The debate over the meaning of marriage in the United States and specifically in Minnesota is not a recent development. From 1820 to 1845, when the first significant numbers of Americans arrived in the region now called Minnesota, they carried the belief that good government and an orderly household went hand in hand. The territorial, state, and federal governments of the United States were built upon a particular vision of civic responsibility: that men, as heads of households, enter civic life on behalf of their dependents—wives, children, servants, and slaves. These dependents were deemed unfit to make personal decisions or to involve themselves in business and government—and they owed labor and obedience to their husbands, fathers, and masters. These ideas clashed forcibly with the conceptions of kinship and social order that existed among the Upper Midwest's long-established Dakota, Ojibwe, and mixed-heritage communities. In resisting the new gender and familial roles advocated by military personnel, Indian agents, and missionaries, the region’s inhabitants frustrated American attempts to transform Indian country into a state. Indeed, many Americans were forced to compromise their own beliefs so that they could put down roots. Through the stories of married—and divorcing—men and women in the region, Catherine J. Denial traces the uneven fortunes of American expansion in the early nineteenth century and the nation-shaping power of marital acts.

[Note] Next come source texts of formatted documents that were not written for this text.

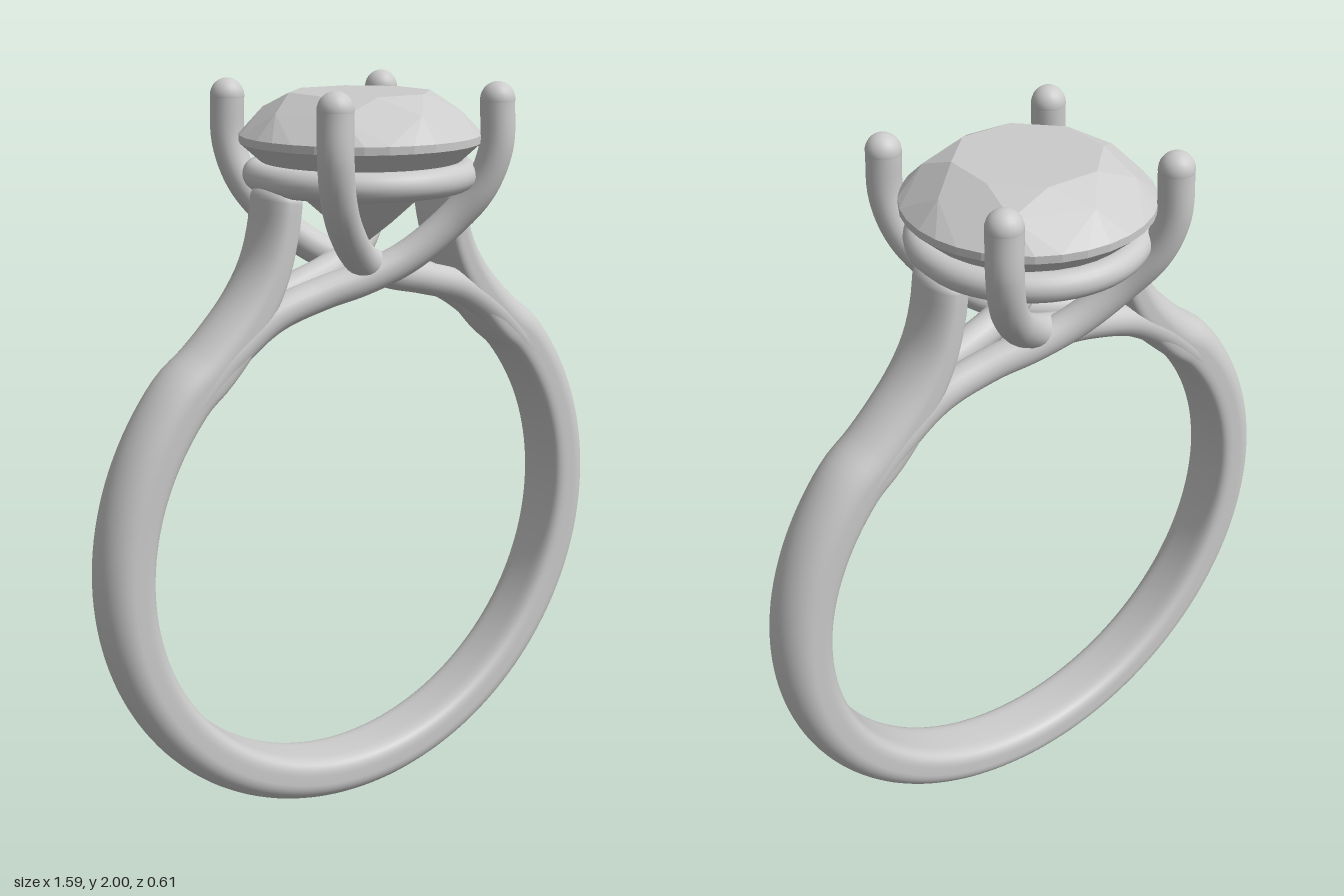
import * as THREE from 'three';
import { ConvexGeometry } from 'three/addons/geometries/ConvexGeometry.js';

const metal = new THREE.MeshStandardMaterial({ color: 0xcccccc });
const gem = new THREE.MeshStandardMaterial({ color: 0xcccccc, flatShading: true });

function addMesh(parent, name, geometry, material = metal) {
  const mesh = new THREE.Mesh(geometry, material);
  mesh.name = name;
  parent.add(mesh);
  return mesh;
}

// Band: a domed section with a flat inside, swept round the finger and up both shoulders
function bandGeometry() {
  const shoulder = [[0.475, 1.335], [0.41, 1.4], [0.347, 1.477], [0.3, 1.56], [0.272, 1.65], [0.26, 1.725]];
  const path = shoulder.map(([x, y]) => new THREE.Vector3(-x, y, 0)).reverse();
  for (let deg = -222; deg <= 42; deg += 12) {
    const a = THREE.MathUtils.degToRad(deg);
    path.push(new THREE.Vector3(0.7275 * Math.cos(a), 0.795 + 0.7275 * Math.sin(a), 0));
  }
  shoulder.forEach(([x, y]) => path.push(new THREE.Vector3(x, y, 0)));
  const curve = new THREE.CatmullRomCurve3(path);

  // Stations along the path, with rounded caps at both ends
  const stations = [], steps = 160, capSteps = 8;
  for (let i = capSteps; i > 0; i--) stations.push([0, -i / capSteps]);
  for (let i = 0; i <= steps; i++) stations.push([i / steps, 0]);
  for (let i = 1; i <= capSteps; i++) stations.push([1, i / capSteps]);

  const sides = 48, positions = [], index = [];
  stations.forEach(([t, cap], row) => {
    const tangent = curve.getTangentAt(t);
    const angle = cap * Math.PI / 2;
    const centre = curve.getPointAt(t).addScaledVector(tangent, 0.042 * Math.sin(angle));
    const scale = Math.cos(angle);
    const half = THREE.MathUtils.lerp(0.0675, 0.045, THREE.MathUtils.smoothstep(centre.y, 1.25, 1.65));
    for (let k = 0; k < sides; k++) {
      const a = k / sides * Math.PI * 2, c = Math.cos(a), s = Math.sin(a);
      const power = c < 0 ? 0.45 : 1;
      const u = Math.sign(c) * Math.abs(c) ** power * half * scale;
      const z = Math.sign(s) * Math.abs(s) ** power * 0.083 * scale;
      positions.push(centre.x + tangent.y * u, centre.y - tangent.x * u, z);
      if (row < stations.length - 1) {
        const p = row * sides + k, q = row * sides + (k + 1) % sides;
        index.push(p, p + sides, q, q, p + sides, q + sides);
      }
    }
  });
  const geometry = new THREE.BufferGeometry();
  geometry.setAttribute('position', new THREE.Float32BufferAttribute(positions, 3));
  geometry.setIndex(index);
  geometry.computeVertexNormals();
  return geometry;
}

// Round brilliant stone: table, star points, girdle, lower facets and culet
function stoneGeometry() {
  const points = [new THREE.Vector3(0, 1.58, 0)];
  const ring = (count, radius, y, offset) => {
    for (let i = 0; i < count; i++) {
      const a = (i + offset) / count * Math.PI * 2;
      points.push(new THREE.Vector3(radius * Math.cos(a), y, radius * Math.sin(a)));
    }
  };
  ring(8, 0.18, 1.97, 0.5);
  ring(8, 0.25, 1.929, 0);
  ring(32, 0.305, 1.869, 0);
  ring(32, 0.305, 1.85, 0);
  ring(8, 0.08, 1.645, 0);
  return new ConvexGeometry(points);
}

// Prong: rises from the far shoulder, crosses under the stone and ends in a ball tip
function addProng(parent, sx, sz) {
  const lift = sx * sz > 0 ? 0.012 : -0.012;
  const path = [
    [0.241, 1.955, 0.241], [0.241, 1.84, 0.241], [0.215, 1.74, 0.215], [0.155, 1.65, 0.165],
    [0.06, 1.568, 0.108 + lift], [-0.05, 1.52, 0.075 + lift], [-0.16, 1.49, 0.052 + lift / 2],
    [-0.3, 1.445, 0.043], [-0.42, 1.365, 0.042], [-0.55, 1.24, 0.04],
  ].map(([x, y, z]) => new THREE.Vector3(x * sx, y, z * sz));
  const prong = new THREE.Group();
  prong.name = 'prong';
  addMesh(prong, 'prongWire', new THREE.TubeGeometry(new THREE.CatmullRomCurve3(path), 72, 0.043, 20));
  addMesh(prong, 'prongTip', new THREE.SphereGeometry(0.0435, 20, 14)).position.copy(path[0]);
  parent.add(prong);
}

export function createModel() {
  const ring = new THREE.Group();
  ring.name = 'ring';

  addMesh(ring, 'band', bandGeometry());
  addMesh(ring, 'stone', stoneGeometry(), gem);

  // Round wire that carries the stone
  const seat = addMesh(ring, 'stoneSeat', new THREE.TorusGeometry(0.262, 0.036, 20, 72));
  seat.rotation.x = Math.PI / 2;
  seat.position.y = 1.77;

  for (const sx of [-1, 1]) for (const sz of [-1, 1]) addProng(ring, sx, sz);

  ring.position.z = -0.003;
  const model = new THREE.Group();
  model.name = 'solitaireRing';
  model.add(ring);
  return model;
}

The Growth of an American City
Today, Minneapolis is considered one of the most desirable places to live in the United States. However, like most cities, Minneapolis has its own checkered history.Iric Nathanson shines a light in dark corners of the city's past, exploring corruption that existed between the police department and city hall, brutal suppression of Depression-era unions, and reports on anti-Semitism at midcentury. Still other subjects that on the surface seem disparaging offer the city's residents as opportunity to shine. Community leaders make a difference during the "long hot summer" of 1967, when racial violence exploded across the country. Concerned neighbors guide transportation policy from more and bigger highways to forward-looking light rail transit. A forgotten riverfront is transformed into a magnet for people wishing to live and play at the site of the city's earliest successes.Nathanson skillfully tells these stories and more, always with an eye toward how noteworthy characters, plotlines, and scenes helped create the Minneapolis we know today.